Crocodile Fever. By Lawrence Earl. (Collins. 12s. 6d.) Nine Man-Eaters and One Rogue. By Kenneth Anderson. (George Allen & Unwin. 15s.) Jungle Fury. By Sasha Siemel. (Hutchinson. 15s.) THE days of hunting big-game in order to collect ungainly and often hideous trophies have virtually gone—and not only because the ancestral manor house is no longer there to accommodate them. Nowadays your big-game hunter arms himself with a camera or— as is the case with all three books we are concerned with here—. he indulges his thirst for adventure and justifies his lust for killing, by ridding the world of murderous beasts—crocodiles, rogue elephants, and man-eating tigers. and its wary scout the crocodile-bird—but with the vicissitudes of his private life and of the business side of his enterprise. One Wishes it had been written by the man himself. As so often with a biography by a journalist, the tale, in spite of its inherent interest, is overtold and too highly coloured. Nine Man-Eaters and One Rogue is the ungarnished tale of a man who has devoted twenty-five years of his life—one gathers as a spare-time activity—to ridding the villages of Southern India of killers of one kind or another. The stories of his almost hand- to-hand encounters, often in the dark, with diabolically cunning man-eating tigers and panthers are hair-raising; and, as so rarely with big-game hunting stories, one's sympathy is entirely with this brave man as well as with the villagers who are often so de- Moralised by fear and superstition that all work comes to a standstill and whole settlements may be abandoned.
The tales are simply and therefore dramatically told, but the tense and brooding background of the jungle is skilfully sketched in, and the writer is not unconscious of 'the glories of an Indian jungle dawn . . . and of the silvery moon-lit night that bathes the swaying tops of feathery bamboos.'
Jungle Fury is one of the most fascinating tales I have ever read. It is the life story, told by himself, of a Latvian engineer who—in the words of his friend, the one-eyed thief-taker of Passo Fundo-
' is cursed with the thirst for the impossible.' He fights—and beats
— professional strong men and in various ways makes things so hot for himself that he has to fiy from one part of Brazil to another. Then one day he hears of an old Indian called Joachim who hunts the tigre, the terrible jaguar of the Matto Grasso, with a spear alone. After that 'his mind burned with one consuming idea.' He sought out Joachim and became the only white man ever to learn and practise this art. Indeed the author states that of some three hundred jaguars he has slain, thirty have been accounted for with the spear alone. The best part of the book is concerned with contests between Sasha Siemel and man-eating tigres, culminating in his long-drawn7 out duel with a tigre known as Assassino who has killed not only Men but innumerable hunting dogs and three or four hundred cattle; a great beast ten feet in length and weighing as much as four hundred pounds.

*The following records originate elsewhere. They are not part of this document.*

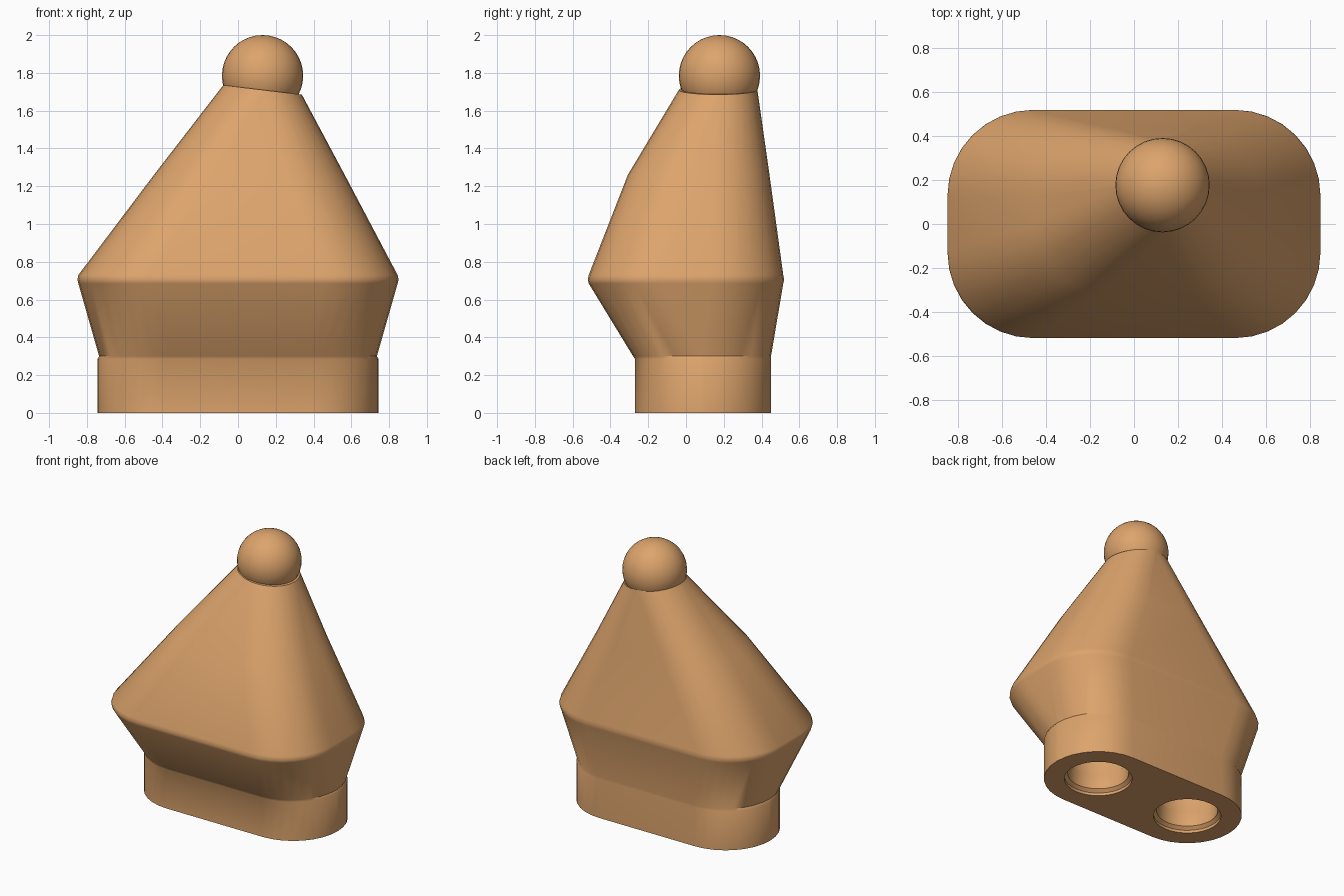
import bpy, bmesh, math

if "Cube" in bpy.data.objects:
    bpy.data.objects.remove(bpy.data.objects["Cube"])

tan = bpy.data.materials.new("warm tan")
tan.diffuse_color = (0.72, 0.37, 0.15, 1)
tan.use_nodes = True
tan.node_tree.nodes["Principled BSDF"].inputs["Base Color"].default_value = tan.diffuse_color


def rounded_ring(cx, cy, hx, hy, r, z, tilt=0.0, seg=8):
    """Rounded rectangle outline, four corner arcs, optional tilt along x."""
    pts = []
    for q, (sx, sy) in enumerate([(1, 1), (-1, 1), (-1, -1), (1, -1)]):
        for i in range(seg + 1):
            a = (q + i / seg) * math.pi / 2
            x = sx * (hx - r) + r * math.cos(a)
            y = sy * (hy - r) + r * math.sin(a)
            pts.append((cx + x, cy + y, z + tilt * x))
    return pts


def finish(obj, angle):
    if not obj.data.materials:
        obj.data.materials.append(tan)
    bpy.ops.object.select_all(action='DESELECT')
    obj.select_set(True)
    bpy.context.view_layer.objects.active = obj
    bpy.ops.object.shade_smooth_by_angle(angle=math.radians(angle))


def loft(name, rings):
    bm = bmesh.new()
    loops = [[bm.verts.new(p) for p in ring] for ring in rings]
    n = len(loops[0])
    for a, b in zip(loops, loops[1:]):
        for i in range(n):
            j = (i + 1) % n
            bm.faces.new((a[i], a[j], b[j], b[i]))
    bm.faces.new(loops[0][::-1])
    bm.faces.new(loops[-1])
    bmesh.ops.remove_doubles(bm, verts=bm.verts, dist=1e-4)
    bmesh.ops.recalc_face_normals(bm, faces=bm.faces)
    me = bpy.data.meshes.new(name)
    bm.to_mesh(me)
    bm.free()
    obj = bpy.data.objects.new(name, me)
    bpy.context.collection.objects.link(obj)
    me.materials.append(tan)
    return obj


# Body: stadium foot, flared lower part, rim, leaning taper to the neck
body = loft("body", [
    rounded_ring(0, 0.09, 0.745, 0.36, 0.358, 0),
    rounded_ring(0, 0.09, 0.745, 0.36, 0.358, 0.285),
    rounded_ring(0, 0.085, 0.735, 0.365, 0.36, 0.30),
    rounded_ring(0, 0, 0.845, 0.515, 0.39, 0.685),
    rounded_ring(0, 0, 0.85, 0.52, 0.39, 0.705),
    rounded_ring(0, 0, 0.845, 0.515, 0.39, 0.73),
    rounded_ring(0.06, 0.067, 0.505, 0.375, 0.31, 1.26),
    rounded_ring(0.13, 0.17, 0.208, 0.208, 0.207, 1.71, tilt=-0.12),
])

# Two stepped sockets in the underside
for s in (-1, 1):
    steps = [(0.225, -0.05), (0.225, 0.02), (0.203, 0.04), (0.203, 0.15),
             (0.215, 0.17), (0.215, 0.40)]
    cutter = loft("socket_cutter", [
        [(s * 0.385 + r * math.cos(i * math.pi / 16),
          0.09 + r * math.sin(i * math.pi / 16), z) for i in range(32)]
        for r, z in steps])
    cutter.hide_render = True
    mod = body.modifiers.new("socket", 'BOOLEAN')
    mod.operation = 'DIFFERENCE'
    mod.solver = 'EXACT'
    mod.object = cutter
    bpy.context.view_layer.objects.active = body
    bpy.ops.object.modifier_apply(modifier=mod.name)
    bpy.data.objects.remove(cutter)
finish(body, 42)

# Ball on the tip
bpy.ops.mesh.primitive_uv_sphere_add(segments=32, ring_count=20, radius=0.215,
                                     location=(0.13, 0.177, 1.785))
ball = bpy.context.object
ball.name = "tip_ball"
finish(ball, 60)
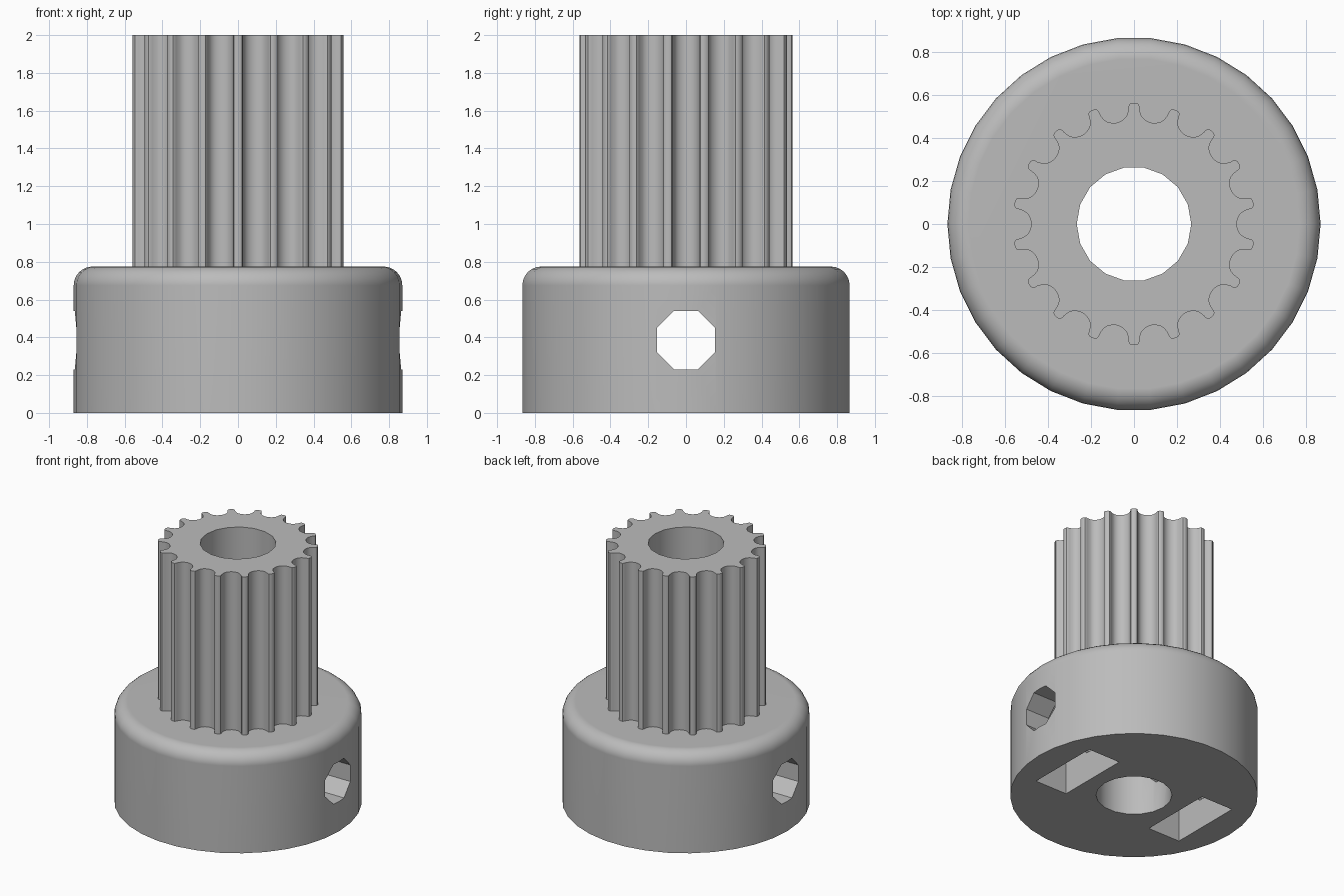
import bpy, bmesh
from math import sin, cos, pi, radians
from mathutils import Vector, Matrix

cube = bpy.data.objects.get("Cube")
if cube:
    bpy.data.objects.remove(cube, do_unlink=True)

# Single plain grey
grey = bpy.data.materials.new("plain grey")
grey.use_nodes = True
grey.diffuse_color = (0.5, 0.5, 0.5, 1)
grey.node_tree.nodes["Principled BSDF"].inputs["Base Color"].default_value = (0.5, 0.5, 0.5, 1)


def loft(name, rings):
    """Closed solid through a stack of equal-length point rings."""
    bm = bmesh.new()
    loops = [[bm.verts.new(p) for p in ring] for ring in rings]
    n = len(loops[0])
    for a, b in zip(loops, loops[1:]):
        for i in range(n):
            j = (i + 1) % n
            bm.faces.new((a[i], a[j], b[j], b[i]))
    bm.faces.new(loops[0][::-1])
    bm.faces.new(loops[-1])
    bmesh.ops.recalc_face_normals(bm, faces=bm.faces)
    mesh = bpy.data.meshes.new(name)
    bm.to_mesh(mesh)
    bm.free()
    mesh.materials.append(grey)
    obj = bpy.data.objects.new(name, mesh)
    bpy.context.collection.objects.link(obj)
    return obj


def circle(r, n, turn=0.0):
    return [(r * cos(2 * pi * i / n + turn), r * sin(2 * pi * i / n + turn)) for i in range(n)]


def prism_z(name, outline, z0, z1):
    return loft(name, [[(x, y, z) for x, y in outline] for z in (z0, z1)])


def prism_x(name, outline, x0, x1):
    return loft(name, [[(x, y, z) for y, z in outline] for x in (x0, x1)])


def finish(obj, cutters):
    """Cut the openings, then shade smooth with sharp edges kept."""
    bpy.ops.object.select_all(action='DESELECT')
    bpy.context.view_layer.objects.active = obj
    obj.select_set(True)
    for c in cutters:
        c.hide_render = True
        mod = obj.modifiers.new("cut", 'BOOLEAN')
        mod.operation = 'DIFFERENCE'
        mod.solver = 'EXACT'
        mod.object = c
        bpy.ops.object.modifier_apply(modifier=mod.name)
    bpy.ops.object.shade_smooth_by_angle(angle=radians(30))
    mod = obj.modifiers.new("even shading", 'WEIGHTED_NORMAL')
    mod.keep_sharp = True


BASE_R, BASE_H, ROUND = 0.87, 0.775, 0.1
HOLE_Z = 0.385

# Hub base: straight wall with a rounded upper rim
profile = [(BASE_R, 0)]
for k in range(7):
    a = k / 6 * pi / 2
    profile.append((BASE_R - ROUND + ROUND * cos(a), BASE_H - ROUND + ROUND * sin(a)))
base = loft("hub_base", [[(x, y, z) for x, y in circle(r, 34)] for r, z in profile])

# Toothed barrel: one rounded groove repeated around the axis
TEETH, OUTER, SEAT = 18, 0.565, 0.558
half_groove = [(0.087, 0), (0.076, 0.004), (0.07, 0.014), (0.068, 0.025), (0.064, 0.035),
               (0.059, 0.046), (0.053, 0.056), (0.042, 0.066), (0.029, 0.073), (0.015, 0.077)]
groove = ([(-w, d) for w, d in half_groove] + [(0, 0.079)]
          + [(w, d) for w, d in reversed(half_groove)])
outline = []
for t in range(TEETH):
    spin = Matrix.Rotation(2 * pi * t / TEETH, 2)
    outline += [tuple(spin @ Vector((SEAT - d, w))) for w, d in groove]
    tip = 2 * pi * (t + 0.5) / TEETH
    outline.append((OUTER * cos(tip), OUTER * sin(tip)))
barrel = prism_z("toothed_barrel", outline, BASE_H - 0.005, 2)

# Cutters: shaft bore, cross hole and two nut pockets open below
bore = prism_z("bore_cutter", circle(0.267, 18), -0.1, 2.1)
octagon = [(y, z + HOLE_Z) for y, z in circle(0.167, 8, pi / 8)]
cross_hole = prism_x("screw_hole_cutter", octagon, -1, 1)
NUT = 0.29
pocket = [(-NUT, -0.1), (NUT, -0.1), (NUT, HOLE_Z + NUT * 0.577),
          (0, HOLE_Z + NUT * 1.155), (-NUT, HOLE_Z + NUT * 0.577)]
pockets = [prism_x("nut_pocket_cutter", pocket, s * 0.38, s * 0.655) for s in (-1, 1)]

finish(base, [bore, cross_hole] + pockets)
finish(barrel, [bore])
for helper in [bore, cross_hole] + pockets:
    bpy.data.objects.remove(helper, do_unlink=True)
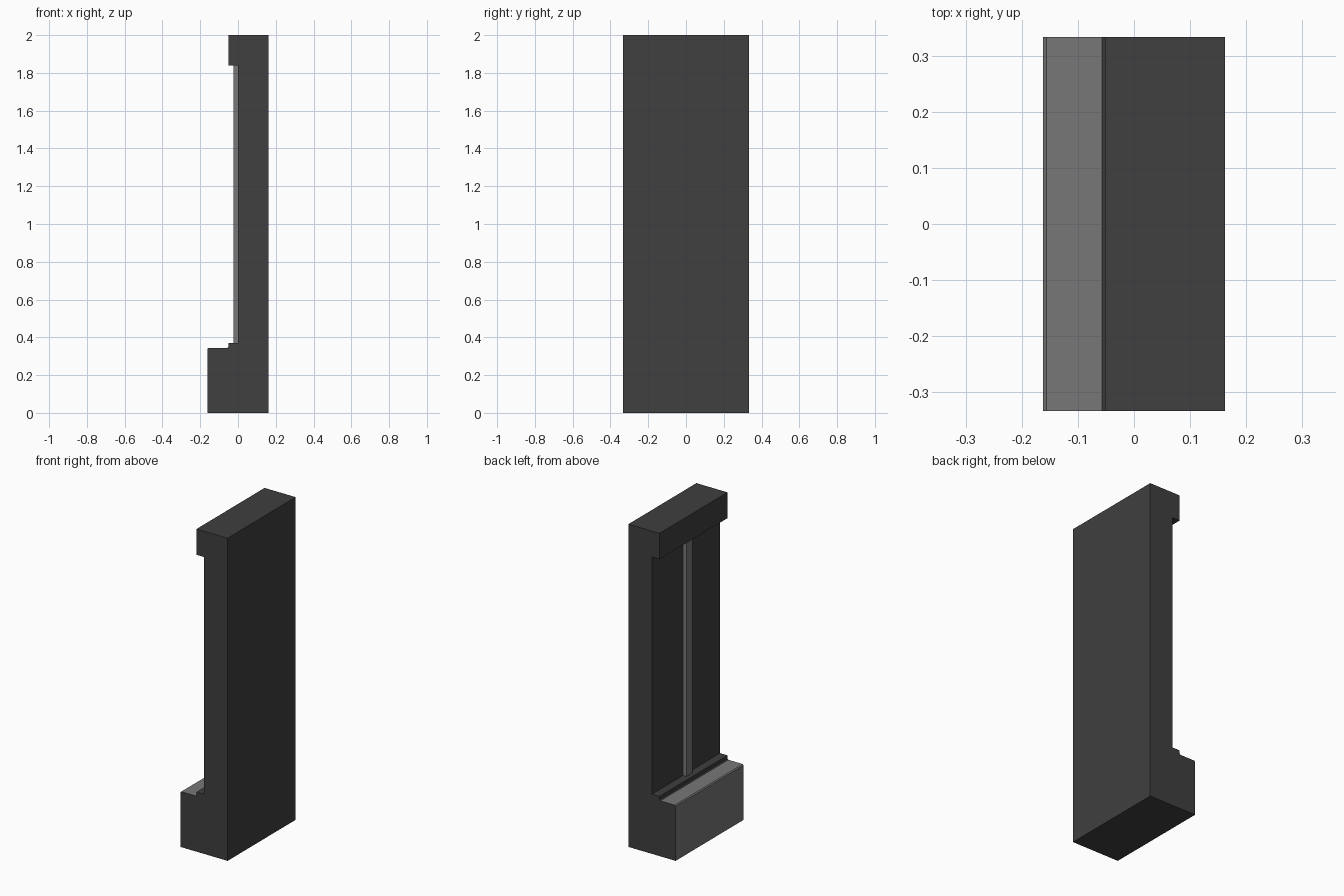
import bpy
import bmesh

old = bpy.data.objects.get("Cube")
if old:
    bpy.data.objects.remove(old, do_unlink=True)


def make_material(name, value):
    mat = bpy.data.materials.new(name)
    mat.use_nodes = True
    color = (value, value, value, 1.0)
    mat.diffuse_color = color
    mat.node_tree.nodes["Principled BSDF"].inputs["Base Color"].default_value = color
    return mat


dark = make_material("dark grey", 0.050)
light = make_material("light grey", 0.185)


def extrude_profile(name, points, half_width, materials):
    """Sweep an (x, z) profile symmetrically along y."""
    bm = bmesh.new()
    face = bm.faces.new([bm.verts.new((x, -half_width, z)) for x, z in points])
    swept = bmesh.ops.extrude_face_region(bm, geom=[face])
    verts = [v for v in swept["geom"] if isinstance(v, bmesh.types.BMVert)]
    bmesh.ops.translate(bm, verts=verts, vec=(0, 2 * half_width, 0))
    bmesh.ops.recalc_face_normals(bm, faces=bm.faces[:])
    mesh = bpy.data.meshes.new(name)
    bm.to_mesh(mesh)
    bm.free()
    for mat in materials:
        mesh.materials.append(mat)
    obj = bpy.data.objects.new(name, mesh)
    bpy.context.collection.objects.link(obj)
    return obj


back, wall, lip, front = 0.162, 0.0, -0.051, -0.162
base_top, ledge_top, lintel_bottom = 0.344, 0.37, 1.84
c = 0.006  # small chamfer

# Wall panel with plinth, ledge and lintel in one section
panel = extrude_profile("wall_panel", [
    (back, 0), (back, 2), (lip, 2), (lip, lintel_bottom),
    (wall, lintel_bottom), (wall, ledge_top), (lip, ledge_top),
    (lip, base_top + c), (lip - c, base_top),
    (front + c, base_top), (front, base_top - c), (front, 0),
], 0.333, [dark, light])

# Lighter top and outer face of the plinth
for face in panel.data.polygons:
    exposed = face.normal.x < -0.5 or face.normal.z > 0.5
    if exposed and face.center.x < lip - c:
        face.material_index = 1

# Vertical strip in the middle of the recess
extrude_profile("centre_strip", [
    (wall, ledge_top), (wall, lintel_bottom),
    (-0.024, lintel_bottom), (-0.024, ledge_top),
], 0.03, [light])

Although Jungle Fury is a tale of violence and bloodshed, one is not at all surprised to discover that Sasha Siemel reads Hegel and Schopenhauer; and he evinces not only a delightful sense of humour but a mystic feeling for the jungle of the Matto Grasso where 'the deeper problem is not of loneliness but of survival.' He admits, like the genuine mountaineer, to a feeling of reverence for his van- quished adversary; an intimate bond, not a sense of conquest. `Go with God my son,' the one-eyed thief-taker had said, `—and perhaps he will find some new kind of brute for you to challenge. verhaps a woman, eh? .. . who will be as good a hunter as you are! only she will use different weapons.' The old man was right—and that is how the story ends.
F. SPENCER CHAPMAN